Each year millions around the world are infected by dengue, chikungunya, and Zika viruses. The principal culprit behind the transmission of these deadly diseases is the mosquito vector, Aedes aegypti. Conventional methods of pest control have so far fallen short.
To curb the spread of A. aegypti, researchers at the University of California, San Diego (UCSD), have now developed a CRISPR-based molecular genetic control system called precision-guided sterile insect technique (pgSIT) that alters insect genes to generate flightless female and sterile male mosquitoes. The pgSIT system can be deployed effectively at any stage in the life cycle of the mosquito.
The authors used mathematical models to empirically demonstrate that once released, male A. aegypti mosquitoes sterilized using the pgSIT system can compete, suppress, and eliminate fertile mosquito populations in the wild. The pgSIT system is not limited to restricting mosquito populations, it can be adapted to different vectors to curb transmissible diseases in a safe, confinable, and reversible manner, the authors claim.
These findings are reported in the Nature Communications article, “Suppressing mosquito populations with precision guided sterile males.”
Zach Adelman, PhD, professor at the department of entomology at Texas A&M University, who is not involved in the study said, “Definitely, an important contribution and very well-designed study. The pgSIT system they describe represents a potentially valuable public health intervention product, and I look forward to following its progress as the authors transition from the lab to the field.”
The corresponding author of the paper, Omar Akbari, PhD, professor at the department of biological sciences at UCSD, said, “pgSIT is a new scalable genetic control system that uses a CRISPR-based approach to engineer deployable mosquitoes that can suppress populations. Males don’t transmit diseases. So, the idea is that as you release more and more sterile males, you can suppress the population without relying on harmful chemicals and insecticides.” Akbari is co-founder of Agragene, a biocontrol company that uses the pgSIT system to suppress invasive crop pests.
Gene drive systems have been used in the past decade that pass on genetic mutations indefinitely from one generation to the next to curb transmission of mosquito-borne diseases. The pgSIT system differs from these earlier gene drive systems: it is self-limiting and is not predicted to persist or spread in the environment. These safety features bode well for the widespread acceptance of the new technology, following in the footsteps of Florida’s momentous decision last year to approve the release of genetically modified mosquitoes in an effort to control viral infections spread through A. aegypti.

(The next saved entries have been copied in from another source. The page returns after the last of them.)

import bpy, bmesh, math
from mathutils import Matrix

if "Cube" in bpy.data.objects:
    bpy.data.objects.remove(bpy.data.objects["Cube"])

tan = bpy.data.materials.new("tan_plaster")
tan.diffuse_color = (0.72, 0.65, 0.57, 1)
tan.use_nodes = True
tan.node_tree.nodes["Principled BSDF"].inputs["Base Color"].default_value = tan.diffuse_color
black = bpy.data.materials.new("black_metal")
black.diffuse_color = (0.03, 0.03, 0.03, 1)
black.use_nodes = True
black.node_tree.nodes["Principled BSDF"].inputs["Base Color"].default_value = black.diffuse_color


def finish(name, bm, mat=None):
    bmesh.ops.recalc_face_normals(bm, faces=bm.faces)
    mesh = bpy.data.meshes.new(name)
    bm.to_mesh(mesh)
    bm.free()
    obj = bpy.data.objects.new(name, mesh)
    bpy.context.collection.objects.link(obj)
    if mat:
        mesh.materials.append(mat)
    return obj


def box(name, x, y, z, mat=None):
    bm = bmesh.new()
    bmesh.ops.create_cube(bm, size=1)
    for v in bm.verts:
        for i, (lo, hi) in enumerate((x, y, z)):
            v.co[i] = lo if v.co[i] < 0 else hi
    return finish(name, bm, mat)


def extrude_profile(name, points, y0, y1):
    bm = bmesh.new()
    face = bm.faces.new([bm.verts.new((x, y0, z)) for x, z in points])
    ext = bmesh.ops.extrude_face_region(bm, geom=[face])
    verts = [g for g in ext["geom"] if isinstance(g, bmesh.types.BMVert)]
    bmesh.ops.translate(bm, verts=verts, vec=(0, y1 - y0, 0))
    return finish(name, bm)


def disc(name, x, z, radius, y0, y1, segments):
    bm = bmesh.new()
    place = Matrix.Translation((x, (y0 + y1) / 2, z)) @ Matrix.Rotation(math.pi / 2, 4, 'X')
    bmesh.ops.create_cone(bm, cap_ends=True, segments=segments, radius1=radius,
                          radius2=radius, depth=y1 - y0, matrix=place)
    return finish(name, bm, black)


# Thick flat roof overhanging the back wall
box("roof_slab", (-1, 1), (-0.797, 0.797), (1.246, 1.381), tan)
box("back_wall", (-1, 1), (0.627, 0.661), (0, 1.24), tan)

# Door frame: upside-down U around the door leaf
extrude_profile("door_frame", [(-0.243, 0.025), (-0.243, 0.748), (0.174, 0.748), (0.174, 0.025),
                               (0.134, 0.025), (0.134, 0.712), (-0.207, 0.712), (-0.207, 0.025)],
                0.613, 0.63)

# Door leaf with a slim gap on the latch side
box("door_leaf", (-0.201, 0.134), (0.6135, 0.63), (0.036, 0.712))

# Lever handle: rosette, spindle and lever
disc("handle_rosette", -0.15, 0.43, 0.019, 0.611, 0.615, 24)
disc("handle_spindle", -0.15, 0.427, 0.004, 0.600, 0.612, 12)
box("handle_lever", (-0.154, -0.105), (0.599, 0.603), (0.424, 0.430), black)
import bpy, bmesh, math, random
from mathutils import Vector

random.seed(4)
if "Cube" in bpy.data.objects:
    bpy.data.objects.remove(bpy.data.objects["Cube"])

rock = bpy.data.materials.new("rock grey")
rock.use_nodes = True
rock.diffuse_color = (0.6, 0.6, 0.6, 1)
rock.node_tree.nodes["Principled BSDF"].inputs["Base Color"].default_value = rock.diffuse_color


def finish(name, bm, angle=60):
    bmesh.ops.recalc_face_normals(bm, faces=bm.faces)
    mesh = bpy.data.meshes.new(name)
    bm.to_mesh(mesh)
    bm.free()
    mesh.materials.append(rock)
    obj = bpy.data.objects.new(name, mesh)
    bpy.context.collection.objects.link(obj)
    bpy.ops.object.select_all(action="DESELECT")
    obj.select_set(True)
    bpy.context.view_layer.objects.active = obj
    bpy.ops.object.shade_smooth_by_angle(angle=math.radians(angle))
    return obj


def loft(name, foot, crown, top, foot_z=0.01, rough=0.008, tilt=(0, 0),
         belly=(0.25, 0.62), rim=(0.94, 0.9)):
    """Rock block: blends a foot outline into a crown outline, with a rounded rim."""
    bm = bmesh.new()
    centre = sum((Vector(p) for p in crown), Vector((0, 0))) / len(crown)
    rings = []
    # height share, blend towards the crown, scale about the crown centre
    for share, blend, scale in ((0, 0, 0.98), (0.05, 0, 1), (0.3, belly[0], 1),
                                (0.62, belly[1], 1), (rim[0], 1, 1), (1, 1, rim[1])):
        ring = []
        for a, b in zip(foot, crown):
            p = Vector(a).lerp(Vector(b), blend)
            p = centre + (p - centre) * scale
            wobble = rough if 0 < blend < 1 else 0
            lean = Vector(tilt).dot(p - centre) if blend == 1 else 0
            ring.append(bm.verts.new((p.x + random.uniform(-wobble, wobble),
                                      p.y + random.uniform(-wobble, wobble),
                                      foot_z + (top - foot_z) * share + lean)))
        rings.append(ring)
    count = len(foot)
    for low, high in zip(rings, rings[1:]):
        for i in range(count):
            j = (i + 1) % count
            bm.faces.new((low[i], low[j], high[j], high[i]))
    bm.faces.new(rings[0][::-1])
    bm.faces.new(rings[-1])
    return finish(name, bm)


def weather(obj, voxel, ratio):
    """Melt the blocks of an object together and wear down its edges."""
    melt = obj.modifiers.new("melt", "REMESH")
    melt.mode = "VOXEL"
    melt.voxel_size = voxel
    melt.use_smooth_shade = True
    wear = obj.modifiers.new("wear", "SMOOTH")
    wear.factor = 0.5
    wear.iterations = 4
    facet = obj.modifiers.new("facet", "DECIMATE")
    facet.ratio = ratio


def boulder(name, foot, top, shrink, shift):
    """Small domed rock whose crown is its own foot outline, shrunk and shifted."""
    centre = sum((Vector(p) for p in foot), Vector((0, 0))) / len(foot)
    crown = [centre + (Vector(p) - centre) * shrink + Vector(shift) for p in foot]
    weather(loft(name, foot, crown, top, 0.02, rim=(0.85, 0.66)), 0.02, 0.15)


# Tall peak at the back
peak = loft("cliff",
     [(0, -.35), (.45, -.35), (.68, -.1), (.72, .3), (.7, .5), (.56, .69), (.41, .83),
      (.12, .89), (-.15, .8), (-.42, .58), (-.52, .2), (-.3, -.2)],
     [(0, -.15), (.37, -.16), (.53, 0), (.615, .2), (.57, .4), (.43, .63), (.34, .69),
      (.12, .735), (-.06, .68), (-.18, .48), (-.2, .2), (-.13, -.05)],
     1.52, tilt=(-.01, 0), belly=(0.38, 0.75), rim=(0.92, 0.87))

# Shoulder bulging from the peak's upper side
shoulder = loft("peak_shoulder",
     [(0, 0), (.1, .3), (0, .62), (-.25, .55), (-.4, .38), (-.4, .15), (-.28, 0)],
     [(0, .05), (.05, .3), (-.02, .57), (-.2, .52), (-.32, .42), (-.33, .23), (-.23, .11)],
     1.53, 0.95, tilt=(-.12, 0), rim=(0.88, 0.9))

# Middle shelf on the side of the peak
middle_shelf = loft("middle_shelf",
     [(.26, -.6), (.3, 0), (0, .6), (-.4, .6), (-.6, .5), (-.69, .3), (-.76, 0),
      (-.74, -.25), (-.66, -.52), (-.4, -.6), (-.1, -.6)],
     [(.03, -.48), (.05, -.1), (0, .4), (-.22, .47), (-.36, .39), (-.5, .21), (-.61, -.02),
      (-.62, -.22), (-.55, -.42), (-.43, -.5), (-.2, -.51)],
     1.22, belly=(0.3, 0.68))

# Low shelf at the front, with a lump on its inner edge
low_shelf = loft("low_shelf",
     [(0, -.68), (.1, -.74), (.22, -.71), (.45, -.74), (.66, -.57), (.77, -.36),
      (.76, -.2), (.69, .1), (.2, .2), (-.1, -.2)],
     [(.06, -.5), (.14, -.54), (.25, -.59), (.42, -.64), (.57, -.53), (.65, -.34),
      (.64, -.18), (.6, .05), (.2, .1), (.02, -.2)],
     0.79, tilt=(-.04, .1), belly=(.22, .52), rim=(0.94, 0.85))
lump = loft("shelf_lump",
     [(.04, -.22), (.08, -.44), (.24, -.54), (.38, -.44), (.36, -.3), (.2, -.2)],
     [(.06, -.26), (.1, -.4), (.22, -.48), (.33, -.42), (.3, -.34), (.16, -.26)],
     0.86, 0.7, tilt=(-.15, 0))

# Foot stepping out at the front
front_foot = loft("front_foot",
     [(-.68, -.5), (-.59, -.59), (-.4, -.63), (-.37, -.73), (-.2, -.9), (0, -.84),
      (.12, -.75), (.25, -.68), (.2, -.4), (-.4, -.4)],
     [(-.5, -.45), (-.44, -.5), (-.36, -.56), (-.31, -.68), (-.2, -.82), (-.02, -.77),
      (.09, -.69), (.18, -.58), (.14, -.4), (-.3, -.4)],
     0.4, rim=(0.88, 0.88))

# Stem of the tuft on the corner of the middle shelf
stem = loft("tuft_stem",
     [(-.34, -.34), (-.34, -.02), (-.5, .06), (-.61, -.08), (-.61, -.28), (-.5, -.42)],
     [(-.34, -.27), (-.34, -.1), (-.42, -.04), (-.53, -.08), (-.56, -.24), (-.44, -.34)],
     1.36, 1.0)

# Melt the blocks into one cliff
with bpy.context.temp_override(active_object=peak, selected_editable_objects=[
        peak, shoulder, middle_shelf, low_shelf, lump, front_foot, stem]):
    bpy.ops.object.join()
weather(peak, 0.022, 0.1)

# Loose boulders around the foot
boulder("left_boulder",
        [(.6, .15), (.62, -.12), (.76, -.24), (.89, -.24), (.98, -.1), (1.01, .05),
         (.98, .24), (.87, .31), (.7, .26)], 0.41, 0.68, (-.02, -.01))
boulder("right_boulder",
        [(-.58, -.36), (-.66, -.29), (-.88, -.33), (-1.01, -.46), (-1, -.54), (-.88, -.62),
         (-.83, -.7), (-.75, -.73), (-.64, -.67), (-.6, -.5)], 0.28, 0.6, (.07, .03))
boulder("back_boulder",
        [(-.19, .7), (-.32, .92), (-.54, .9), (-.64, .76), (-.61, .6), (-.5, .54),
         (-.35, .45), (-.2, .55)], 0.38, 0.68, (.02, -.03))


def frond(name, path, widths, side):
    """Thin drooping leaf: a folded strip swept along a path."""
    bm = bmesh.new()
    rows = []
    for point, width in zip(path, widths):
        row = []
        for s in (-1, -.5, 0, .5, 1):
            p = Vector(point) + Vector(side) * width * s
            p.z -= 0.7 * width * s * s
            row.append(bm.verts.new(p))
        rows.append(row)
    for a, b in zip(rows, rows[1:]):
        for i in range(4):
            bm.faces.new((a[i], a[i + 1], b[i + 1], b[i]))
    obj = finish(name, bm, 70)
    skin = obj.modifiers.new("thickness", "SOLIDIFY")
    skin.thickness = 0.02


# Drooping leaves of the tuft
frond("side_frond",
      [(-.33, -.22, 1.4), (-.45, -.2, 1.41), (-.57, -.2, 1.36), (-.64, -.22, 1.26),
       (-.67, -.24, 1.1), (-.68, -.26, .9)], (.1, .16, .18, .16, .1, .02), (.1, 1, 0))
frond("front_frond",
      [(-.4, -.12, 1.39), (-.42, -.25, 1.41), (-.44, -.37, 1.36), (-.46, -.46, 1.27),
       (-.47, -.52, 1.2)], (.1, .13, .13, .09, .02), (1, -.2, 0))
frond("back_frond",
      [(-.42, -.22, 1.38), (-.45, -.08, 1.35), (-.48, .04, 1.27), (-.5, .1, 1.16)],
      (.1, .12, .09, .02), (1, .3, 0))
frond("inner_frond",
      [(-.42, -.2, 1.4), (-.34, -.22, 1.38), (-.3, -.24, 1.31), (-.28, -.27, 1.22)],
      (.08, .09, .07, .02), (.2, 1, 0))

The system improves upon established radiation and chemical-based pest control methods through increased precision and scalability. Akbari said, “pgSIT eggs can be shipped to a location threatened by mosquito-borne disease or developed at an on-site facility that could produce the eggs for nearby deployment. Once the pgSIT eggs are released in the wild, typically at a peak rate of 100–200 pgSIT eggs per A. aegypti adult, sterile pgSIT males will emerge and eventually mate with females, driving down the wild population as needed.”
To generate sterile male mosquitoes Akbari’s team target the β-tubulin gene that is specifically expressed in mosquito testes and is essential for spermatogenesis and male fertility. On the other hand, the team targets the myosin heavy chain (myo-fem) gene that is almost exclusively expressed in female pupae and is essential for female flight, to render female mosquitoes flightless.
The authors showed in first-generation crosses that produce mosquitoes with one β-tubulin mutant allele, two lines out of ten have sterile males due to immotile sperms whereas female mosquito fertility is not affected. On the other hand, in myo-fem crosses all female mosquitoes in the first generation are flightless but males retain normal flight.
The authors showed the inability to fly significantly reduces female mating ability, blood consumption, and survival as the flightless females get trapped on the water surface following the emergence of the adult from the larvae (eclosion). They performed Sanger sequencing on genomic DNA to confirm the presence of the mutations at the targeted loci in subsequent generations.
The authors noted, “Going forward, pgSIT may provide an efficient, safe, scalable, and environmentally friendly alternative next-generation technology for wild population control of mosquitoes resulting in wide-scale prevention of human disease transmission.”
Funding for this work was provided by DARPA, the National Institutes of Health, the U.S. Army Research Office, and the Innovative Genomics Institute.